====== Data excerpts ======

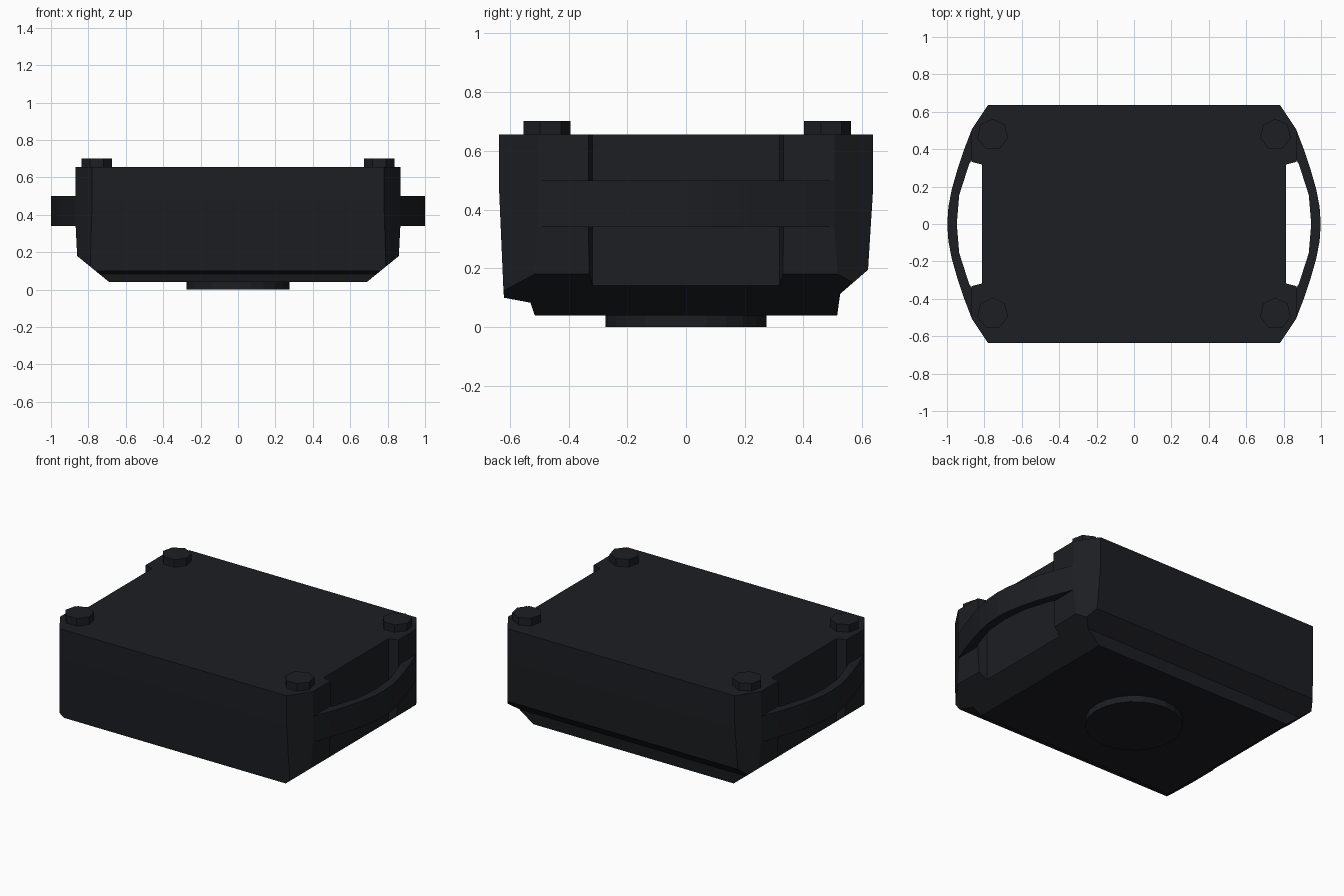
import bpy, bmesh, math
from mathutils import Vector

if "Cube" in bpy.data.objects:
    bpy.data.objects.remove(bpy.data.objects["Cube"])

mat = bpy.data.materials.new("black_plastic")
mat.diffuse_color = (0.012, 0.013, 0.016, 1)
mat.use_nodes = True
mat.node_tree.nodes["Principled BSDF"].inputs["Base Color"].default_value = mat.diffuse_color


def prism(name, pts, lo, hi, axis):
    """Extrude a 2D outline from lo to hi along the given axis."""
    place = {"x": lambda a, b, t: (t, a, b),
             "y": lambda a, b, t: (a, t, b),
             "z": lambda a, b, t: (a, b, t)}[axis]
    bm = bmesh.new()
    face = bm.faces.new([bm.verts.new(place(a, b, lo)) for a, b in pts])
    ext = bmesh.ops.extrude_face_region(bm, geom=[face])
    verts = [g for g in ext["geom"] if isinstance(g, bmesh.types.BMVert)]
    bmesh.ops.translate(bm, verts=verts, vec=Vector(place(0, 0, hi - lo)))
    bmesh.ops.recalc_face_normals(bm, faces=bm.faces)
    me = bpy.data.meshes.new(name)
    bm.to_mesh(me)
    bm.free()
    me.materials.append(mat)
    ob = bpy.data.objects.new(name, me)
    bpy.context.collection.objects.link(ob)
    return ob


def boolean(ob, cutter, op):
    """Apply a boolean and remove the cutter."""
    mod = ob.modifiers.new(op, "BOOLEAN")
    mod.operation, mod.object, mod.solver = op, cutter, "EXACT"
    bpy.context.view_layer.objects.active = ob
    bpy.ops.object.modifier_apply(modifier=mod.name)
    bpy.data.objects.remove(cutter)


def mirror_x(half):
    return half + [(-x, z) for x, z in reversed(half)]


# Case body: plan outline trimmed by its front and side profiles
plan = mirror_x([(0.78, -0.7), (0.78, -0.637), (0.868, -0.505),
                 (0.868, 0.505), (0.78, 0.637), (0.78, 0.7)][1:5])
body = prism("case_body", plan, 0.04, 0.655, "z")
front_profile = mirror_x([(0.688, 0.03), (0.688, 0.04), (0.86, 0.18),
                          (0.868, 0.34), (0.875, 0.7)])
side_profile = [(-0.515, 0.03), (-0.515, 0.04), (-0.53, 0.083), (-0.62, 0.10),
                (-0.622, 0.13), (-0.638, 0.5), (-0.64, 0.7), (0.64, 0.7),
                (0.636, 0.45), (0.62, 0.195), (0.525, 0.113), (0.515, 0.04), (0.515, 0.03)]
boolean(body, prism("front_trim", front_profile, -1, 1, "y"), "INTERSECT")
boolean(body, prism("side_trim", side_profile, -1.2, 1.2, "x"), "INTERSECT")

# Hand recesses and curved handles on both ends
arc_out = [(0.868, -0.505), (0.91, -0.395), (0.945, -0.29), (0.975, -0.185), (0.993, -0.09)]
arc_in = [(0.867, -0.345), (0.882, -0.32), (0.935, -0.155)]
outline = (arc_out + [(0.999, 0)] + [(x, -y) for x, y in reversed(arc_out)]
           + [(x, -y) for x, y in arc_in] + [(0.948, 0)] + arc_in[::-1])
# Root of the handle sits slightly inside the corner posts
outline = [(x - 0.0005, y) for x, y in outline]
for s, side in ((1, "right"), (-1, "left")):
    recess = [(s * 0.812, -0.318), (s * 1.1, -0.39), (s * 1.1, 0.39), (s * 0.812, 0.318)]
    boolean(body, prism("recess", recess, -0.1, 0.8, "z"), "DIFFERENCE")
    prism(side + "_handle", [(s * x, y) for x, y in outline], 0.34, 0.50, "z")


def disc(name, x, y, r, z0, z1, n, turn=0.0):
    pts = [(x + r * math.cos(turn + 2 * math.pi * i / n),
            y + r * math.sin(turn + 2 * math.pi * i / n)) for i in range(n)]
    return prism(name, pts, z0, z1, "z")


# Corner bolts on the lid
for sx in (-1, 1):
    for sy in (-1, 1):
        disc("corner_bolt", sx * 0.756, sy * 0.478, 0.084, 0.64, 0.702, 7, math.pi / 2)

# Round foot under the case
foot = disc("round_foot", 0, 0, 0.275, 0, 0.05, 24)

======

Assignment: Every line of the entries above that includes "lambda" should be copied.

Solution for this exercise:
    place = {"x": lambda a, b, t: (t, a, b),
             "y": lambda a, b, t: (a, t, b),
             "z": lambda a, b, t: (a, b, t)}[axis]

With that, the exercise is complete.